- The Cave of Steel (1954)
- The Naked Sun (1955)
- The Robots of Dawn (1983)
- Robots and Empire (1985) (taking place two hundred years after the death of Lije Baley)
Those passionate novels are among the flowers of my bookcase. The characters are appealing, the plots are intelligent and the enquiry smoothly handled. I always read them with delight.
There is a domain that Asimov never approach in his stories: the reaction of his robots facing extraterrestrials. For a robot, all will depend on the human definition implanted in its brain.
A few authors buckle down to that task in the Robot City series – and its sequel Robots and Aliens – in which the Three Laws are driven into a corner: how will react a robot which never saw a human being when it will be confronted to an extraterrestrial for the first time? What will be the “human” definition for a metamorphic robot which evolved among extraterrestrials? How will deal the robot with its priorities between a “real” human and a creature it consider that way?
As much passionate themes developed in the following novels:
- The Robot City series:
- Odyssey, by Michael P. McDowell (1987)
- Suspicion, by Mike McQuay (1987)
- Cyborg, by William F. Wu (1987)
- Prodigy, by Arthur Byron Cover (1988)
- Refuge, by Rob Chilson (1988)
- Perihelion, by William F. Wu (1988)
- The Robots and Aliens series:
- Changeling, by Stephen Leigh (1989)
- Renegade, by Cordell Scotten (1989)
- Intruder, by Robert Thurston (1990)
- Alliance, by Jerry Oltion (1990)
- Maverick, by Bruce Bethke (1990)
- Humanity, by Jerry Oltion (1990)
In his side, Roger McBride Allen had expanded the Master’s universe by imaging New Laws of robotics with which humans are less dependant of robots and where the robots have more liberties. This gives us the Caliban trilogy, a robot not subject to the Asimov’s Three Laws:
- Isaac Asimov’s Caliban (1993)
- Isaac Asimov’s Inferno (1994)

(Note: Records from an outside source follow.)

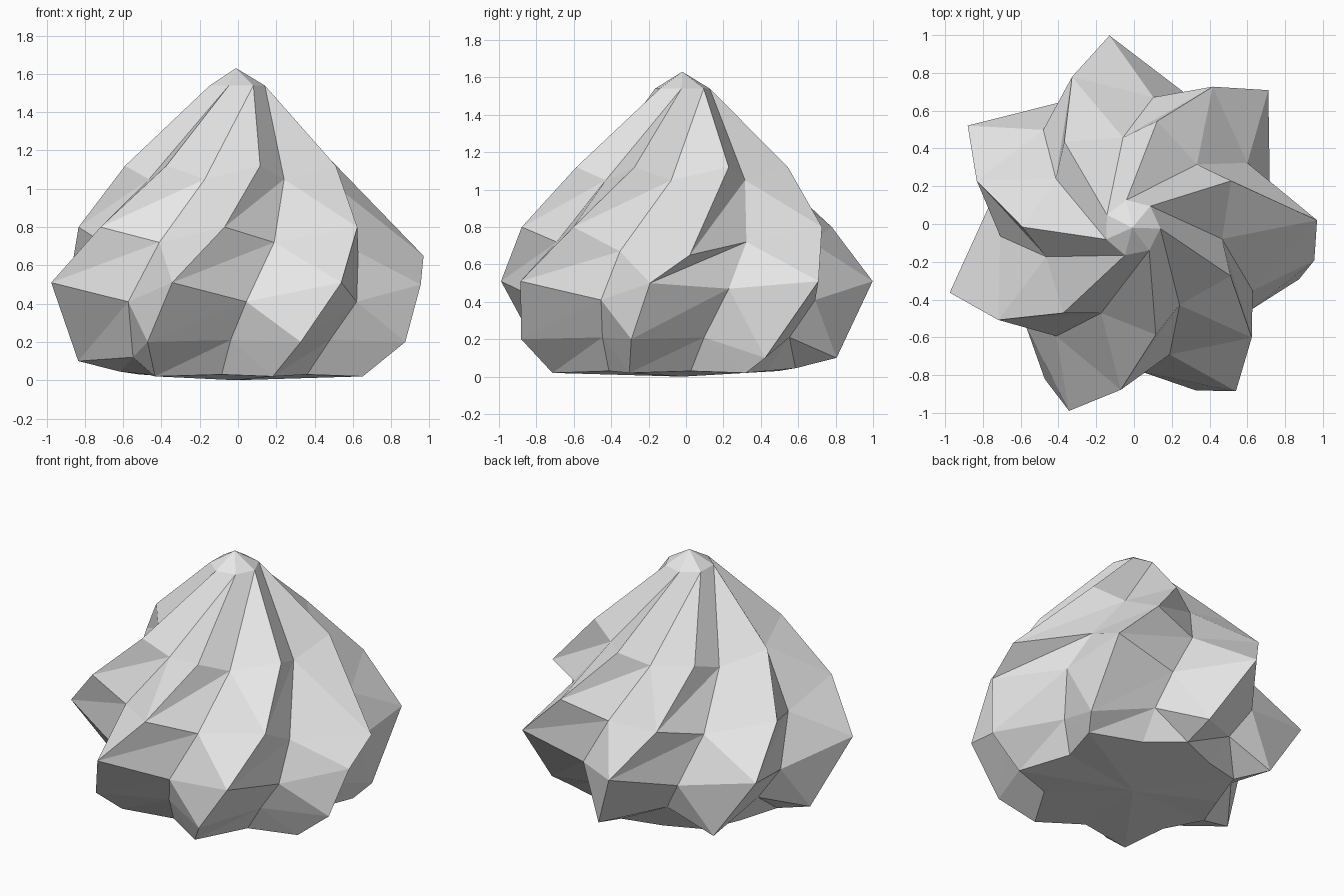
import bpy
import bmesh
from math import radians, cos, sin, tau

if "Cube" in bpy.data.objects:
    bpy.data.objects.remove(bpy.data.objects["Cube"], do_unlink=True)

LOBES = 7
AXIS_X, AXIS_Y = -0.01, -0.02
# Rings from base to shoulder: (radius, height, angle in degrees) on the first lobe
RIDGE = [(0.72, 0.02, -126), (0.925, 0.20, -120), (1.025, 0.51, -109),
         (0.86, 0.80, -94), (0.58, 1.12, -77.5)]
VALLEY = [(0.54, 0.03, -98), (0.65, 0.21, -92.5), (0.765, 0.41, -86),
          (0.70, 0.72, -73.5), (0.48, 1.05, -58.5)]
# Uneven spots in the piping, keyed by (lobe, ring)
ODD_RIDGE = {(2, 3): (0.98, 0.65, -100.5), (2, 2): (0.98, 0.50, -113)}
for lobe in range(3, LOBES):
    ODD_RIDGE[lobe, 1] = (0.83, 0.10, -122)
for lobe in range(4, LOBES):
    ODD_RIDGE[lobe, 0] = (0.61, 0.045, -123)
ODD_VALLEY = {(1, 3): (0.72, 0.67, -79), (2, 2): (0.77, 0.47, -84),
              (6, 1): (0.65, 0.12, -94.5)}

bm = bmesh.new()


def point(spec, lobe):
    r, z, deg = spec
    a = radians(deg) + lobe * tau / LOBES
    return bm.verts.new((AXIS_X + r * cos(a), AXIS_Y + r * sin(a), z))


rings = range(len(RIDGE))
ridge = [[point(ODD_RIDGE.get((k, i), RIDGE[i]), k) for i in rings] for k in range(LOBES)]
valley = [[point(ODD_VALLEY.get((k, i), VALLEY[i]), k) for i in rings] for k in range(LOBES)]
crown = [point((0.15, 1.54, -53), k) for k in range(LOBES)]
tip = point((0, 1.63, 0), 0)
base = point((0, 0, 0), 0)

for k in range(LOBES):
    n = (k + 1) % LOBES
    r, v, s = ridge[k], valley[k], ridge[n]
    # Twisted flanks on both sides of each groove
    for i in rings[:-1]:
        bm.faces.new((r[i], v[i], v[i + 1]))
        bm.faces.new((r[i], v[i + 1], r[i + 1]))
        bm.faces.new((v[i], s[i], v[i + 1]))
        bm.faces.new((s[i], s[i + 1], v[i + 1]))
    # Grooves closing into the crown, then the tip
    bm.faces.new((r[-1], v[-1], crown[k]))
    bm.faces.new((v[-1], crown[n], crown[k]))
    bm.faces.new((v[-1], s[-1], crown[n]))
    bm.faces.new((crown[k], crown[n], tip))
    # Underside
    bm.faces.new((v[0], r[0], base))
    bm.faces.new((s[0], v[0], base))

bmesh.ops.recalc_face_normals(bm, faces=bm.faces)
mesh = bpy.data.meshes.new("cream_swirl")
bm.to_mesh(mesh)
bm.free()

mat = bpy.data.materials.new("pale_grey")
mat.use_nodes = True
colour = (0.8, 0.8, 0.8, 1)
mat.diffuse_color = colour
mat.node_tree.nodes["Principled BSDF"].inputs["Base Color"].default_value = colour
mesh.materials.append(mat)

swirl = bpy.data.objects.new("cream_swirl", mesh)
bpy.context.collection.objects.link(swirl)
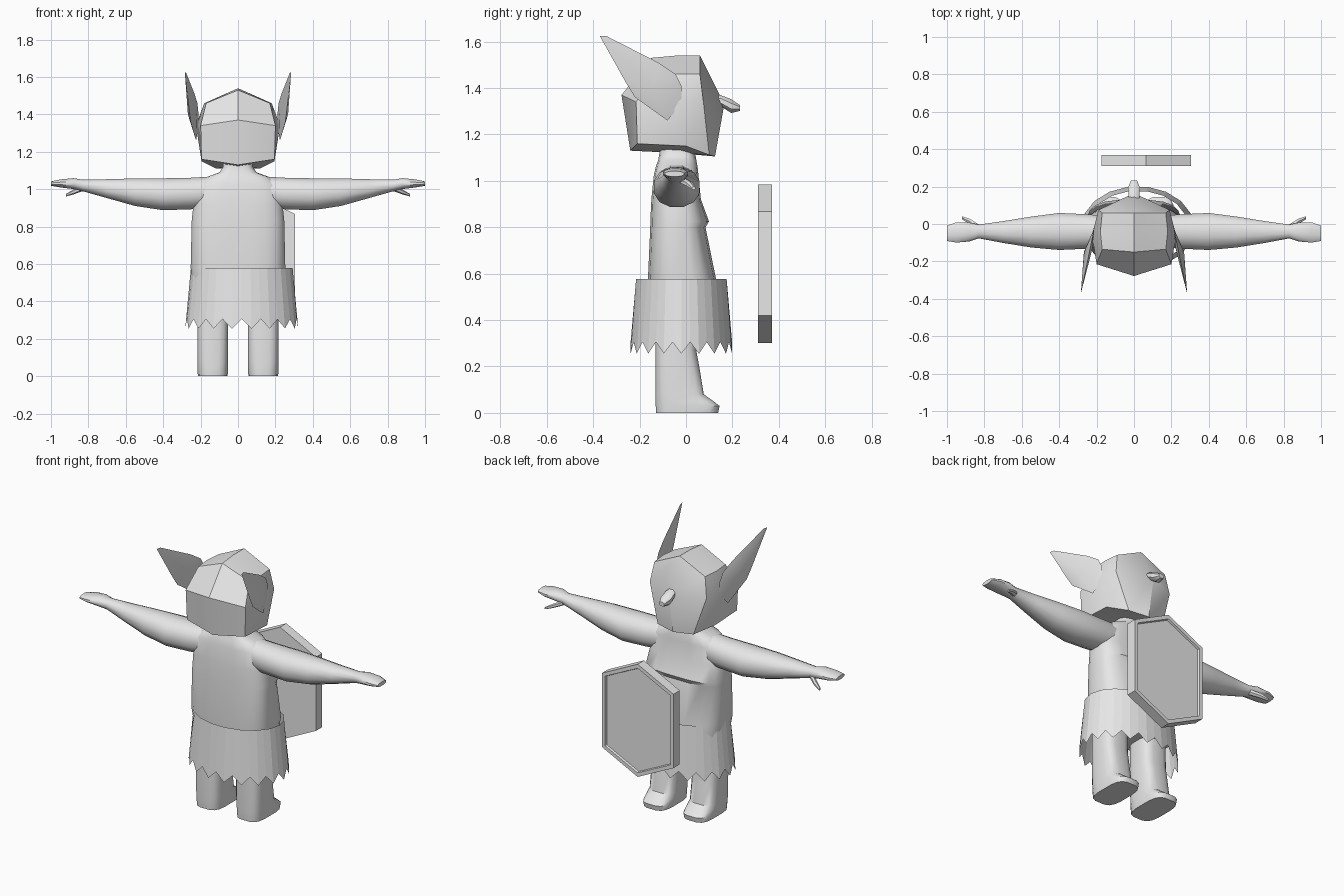
import bpy, bmesh, math
from mathutils import Vector

if "Cube" in bpy.data.objects:
    bpy.data.objects.remove(bpy.data.objects["Cube"])

grey = bpy.data.materials.new("plain_grey")
grey.diffuse_color = (0.8, 0.8, 0.8, 1)
grey.use_nodes = True
grey.node_tree.nodes["Principled BSDF"].inputs["Base Color"].default_value = grey.diffuse_color


def finish(name, bm, angle=40):
    """Turn a bmesh into a named, shaded object."""
    bmesh.ops.recalc_face_normals(bm, faces=bm.faces)
    me = bpy.data.meshes.new(name)
    bm.to_mesh(me)
    bm.free()
    me.materials.append(grey)
    if angle:
        me.shade_smooth()
        me.set_sharp_from_angle(angle=math.radians(angle))
    ob = bpy.data.objects.new(name, me)
    bpy.context.collection.objects.link(ob)
    return ob


def oval(n, ru, rv, power):
    """Rounded-box outline: power 2 is an ellipse, higher is boxier."""
    pts = []
    for i in range(n):
        a = 2 * math.pi * (i + 0.5) / n
        c, s = math.cos(a), math.sin(a)
        pts.append((ru * math.copysign(abs(c) ** (2 / power), c),
                    rv * math.copysign(abs(s) ** (2 / power), s)))
    return pts


def loft(bm, rings, caps=True):
    """Skin closed rings of points."""
    vs = [[bm.verts.new(p) for p in r] for r in rings]
    n = len(vs[0])
    for a, b in zip(vs, vs[1:]):
        for i in range(n):
            j = (i + 1) % n
            bm.faces.new((a[i], a[j], b[j], b[i]))
    if caps:
        bm.faces.new(vs[0])
        bm.faces.new(vs[-1])
    return vs


# Torso with shirt hem, shoulders and neck: z, half width, back y, front y
bm = bmesh.new()
torso = [(0.42, 0.23, -0.15, 0.12), (0.58, 0.255, -0.165, 0.13),
         (0.80, 0.25, -0.155, 0.085), (0.825, 0.25, -0.155, 0.10),
         (0.92, 0.24, -0.15, 0.065), (1.02, 0.225, -0.14, 0.055),
         (1.065, 0.17, -0.13, 0.05), (1.09, 0.10, -0.12, 0.045),
         (1.12, 0.08, -0.115, 0.04), (1.17, 0.08, -0.11, 0.04)]
loft(bm, [[(u, (b + f) / 2 + v, z) for u, v in oval(20, w, (f - b) / 2, 3.2)]
          for z, w, b, f in torso])
finish("torso", bm)

# Arms with flat hands and thumbs: x, centre y, half depth, centre z, half height
arm = [(0.15, -0.04, 0.085, 0.985, 0.085), (0.25, -0.04, 0.095, 0.977, 0.087),
       (0.40, -0.04, 0.102, 0.973, 0.088), (0.55, -0.043, 0.085, 0.984, 0.076),
       (0.70, -0.043, 0.06, 1.003, 0.052), (0.83, -0.04, 0.038, 1.02, 0.032),
       (0.88, -0.043, 0.052, 1.03, 0.03), (0.95, -0.045, 0.056, 1.031, 0.022),
       (1.00, -0.05, 0.042, 1.03, 0.012)]
thumb = [(0.83, -0.02, 0.02, 1.005, 0.015), (0.88, 0.015, 0.016, 0.985, 0.013),
         (0.92, 0.033, 0.009, 0.968, 0.007)]
for s, side in ((1, "right"), (-1, "left")):
    for name, rows, n in (("arm", arm, 12), ("thumb", thumb, 6)):
        bm = bmesh.new()
        loft(bm, [[(s * x, cy + u, cz + v) for u, v in oval(n, ry, rz, 2.2)]
                  for x, cy, ry, cz, rz in rows])
        finish(f"{side}_{name}", bm)

# Legs with feet: z, half width, back y, front y
leg = [(0.0, 0.08, -0.13, 0.14), (0.03, 0.083, -0.132, 0.146),
       (0.05, 0.083, -0.132, 0.12), (0.08, 0.083, -0.132, 0.078),
       (0.20, 0.083, -0.132, 0.058), (0.27, 0.083, -0.132, 0.045),
       (0.45, 0.083, -0.13, 0.04)]
for s, side in ((1, "right"), (-1, "left")):
    bm = bmesh.new()
    loft(bm, [[(s * 0.135 + u, (b + f) / 2 + v, z)
               for u, v in oval(16, w, (f - b) / 2, 3.5)] for z, w, b, f in leg])
    finish(f"{side}_leg", bm)

# Skirt: open faceted tube with a jagged hem
bm = bmesh.new()
teeth = 18


def skirt_ring(rx, ry, low, high):
    pts = []
    for i in range(teeth):
        a, b = (2 * math.pi * k / teeth for k in (i, i + 1))
        p = Vector((0.02 + rx * math.cos(a), -0.02 + ry * math.sin(a), low))
        q = Vector((0.02 + rx * math.cos(b), -0.02 + ry * math.sin(b), low))
        mid = (p + q) / 2
        mid.z = high
        pts += [p, mid]
    return pts


loft(bm, [skirt_ring(0.302, 0.222, 0.255, 0.305),
          skirt_ring(0.272, 0.198, 0.578, 0.578)], caps=False)
finish("skirt", bm, 0)

# Head: mirrored rings, each listed from back to front
bm = bmesh.new()
halves = [
    [(0, -0.24, 1.13), (0.195, -0.21, 1.16), (0.195, 0, 1.15),
     (0.12, 0.10, 1.112), (0, 0.125, 1.105)],
    [(0, -0.278, 1.37), (0.2, -0.215, 1.34), (0.225, -0.06, 1.34),
     (0.19, 0.075, 1.34), (0, 0.165, 1.33)],
    [(0, -0.15, 1.53), (0.17, -0.135, 1.46), (0.18, -0.04, 1.46),
     (0.17, 0.06, 1.46), (0, 0.06, 1.54)]]
rings = [h + [(-x, y, z) for x, y, z in h[3:0:-1]] for h in halves]
vs = loft(bm, rings, caps=False)
for ring, centre in ((vs[0], (0, -0.04, 1.12)), (vs[2], (0, -0.04, 1.54))):
    c = bm.verts.new(centre)
    for i in range(8):
        bm.faces.new((ring[i], ring[(i + 1) % 8], c))
finish("head", bm, 36)

# Nose: y, centre z, half width, half height
bm = bmesh.new()
nose = [(0.09, 1.35, 0.025, 0.03), (0.15, 1.345, 0.032, 0.026),
        (0.195, 1.322, 0.034, 0.032), (0.232, 1.314, 0.018, 0.014)]
loft(bm, [[(u, y, z + v) for u, v in oval(8, w, h, 2)] for y, z, w, h in nose])
finish("nose", bm)

# Ears: pointed outline (y, z) swept outwards, with a bulged outer face
outline = [(-0.372, 1.625), (-0.345, 1.625), (-0.12, 1.51), (-0.045, 1.46),
           (-0.02, 1.41), (-0.02, 1.33), (-0.08, 1.26), (-0.22, 1.36), (-0.257, 1.42)]
for s, side in ((1, "right"), (-1, "left")):
    bm = bmesh.new()
    rim = [bm.verts.new((s * (0.212 + 0.205 * max(0, -y - 0.02)), y, z)) for y, z in outline]
    outer = bm.verts.new((s * 0.268, -0.15, 1.40))
    inner = bm.verts.new((s * 0.222, -0.13, 1.40))
    for i in range(len(rim)):
        j = (i + 1) % len(rim)
        bm.faces.new((rim[i], rim[j], outer))
        bm.faces.new((rim[j], rim[i], inner))
    finish(f"{side}_ear", bm, 30)

# Shield: tall hexagonal slab with a recessed panel on the outside
bm = bmesh.new()
hexagon = [(0.065, 0.985), (0.305, 0.867), (0.305, 0.42),
           (0.065, 0.302), (-0.175, 0.42), (-0.175, 0.867)]
loft(bm, [[(x, y, z) for x, z in hexagon] for y in (0.31, 0.37)])
bmesh.ops.recalc_face_normals(bm, faces=bm.faces)
panel = max(bm.faces, key=lambda f: f.calc_center_median().y)
bmesh.ops.inset_region(bm, faces=[panel], thickness=0.025)
bmesh.ops.inset_region(bm, faces=[panel], thickness=0.004, depth=-0.012)
finish("shield", bm, 0)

- Isaac Asimov’s Utopia (1996)
This series is really good, entertaining, original et well-written.
Notice that another series – Temporal Robots – written by William F. Wu, talks about the adventures of specialists seeking robots which, in accordance with the Third Law, take refuge in the past to avoid their dismantling:
- Predator (1993)
- Marauder (1993)
- Warrior (1993)
- Dictator (1994)
- Emperor (1994)
- Invader (1994)
Personally, I found that series very weak and not very original. Some adventure novels, not bad but also not really good.
What about the cinema?
The Asimov’s work is so rich and worldwide known that it was a pity that the cinema interests only lately to positronic robots.
In the seventies, Harlan Ellison, author mostly known for television and cinema, and Asimov’s friend, tackles to the task to write a scenario introducing some characters and concepts of the series.
Thus, in 1978, was born I, Robot which, unfortunately, never get going on our screens. Judged too intellectual or not enough sales-oriented, no producer wanted to fund such a project to the great displeasure of Asimov, enthusiastic with the Ellison’s work.
Fortunately for the fans, a new project, under the direction of Alex Proyas in 2004, saw the light and gave birth to the excellent movie I, RobotDespite the identical titles, the two project have nothing in common, except positronic robots. with Will Smith in the role of detective Del Spooner (based on the Lije Baley’s character).
If, with all that stuff, you’re still not replete, I can’t do anything for you, except counsel to you to read the rest of Asimov’s work, and notably immerse yourself body and soul in the Foundation series. Unavoidable!
|▲1||Despite the identical titles, the two project have nothing in common, except positronic robots.|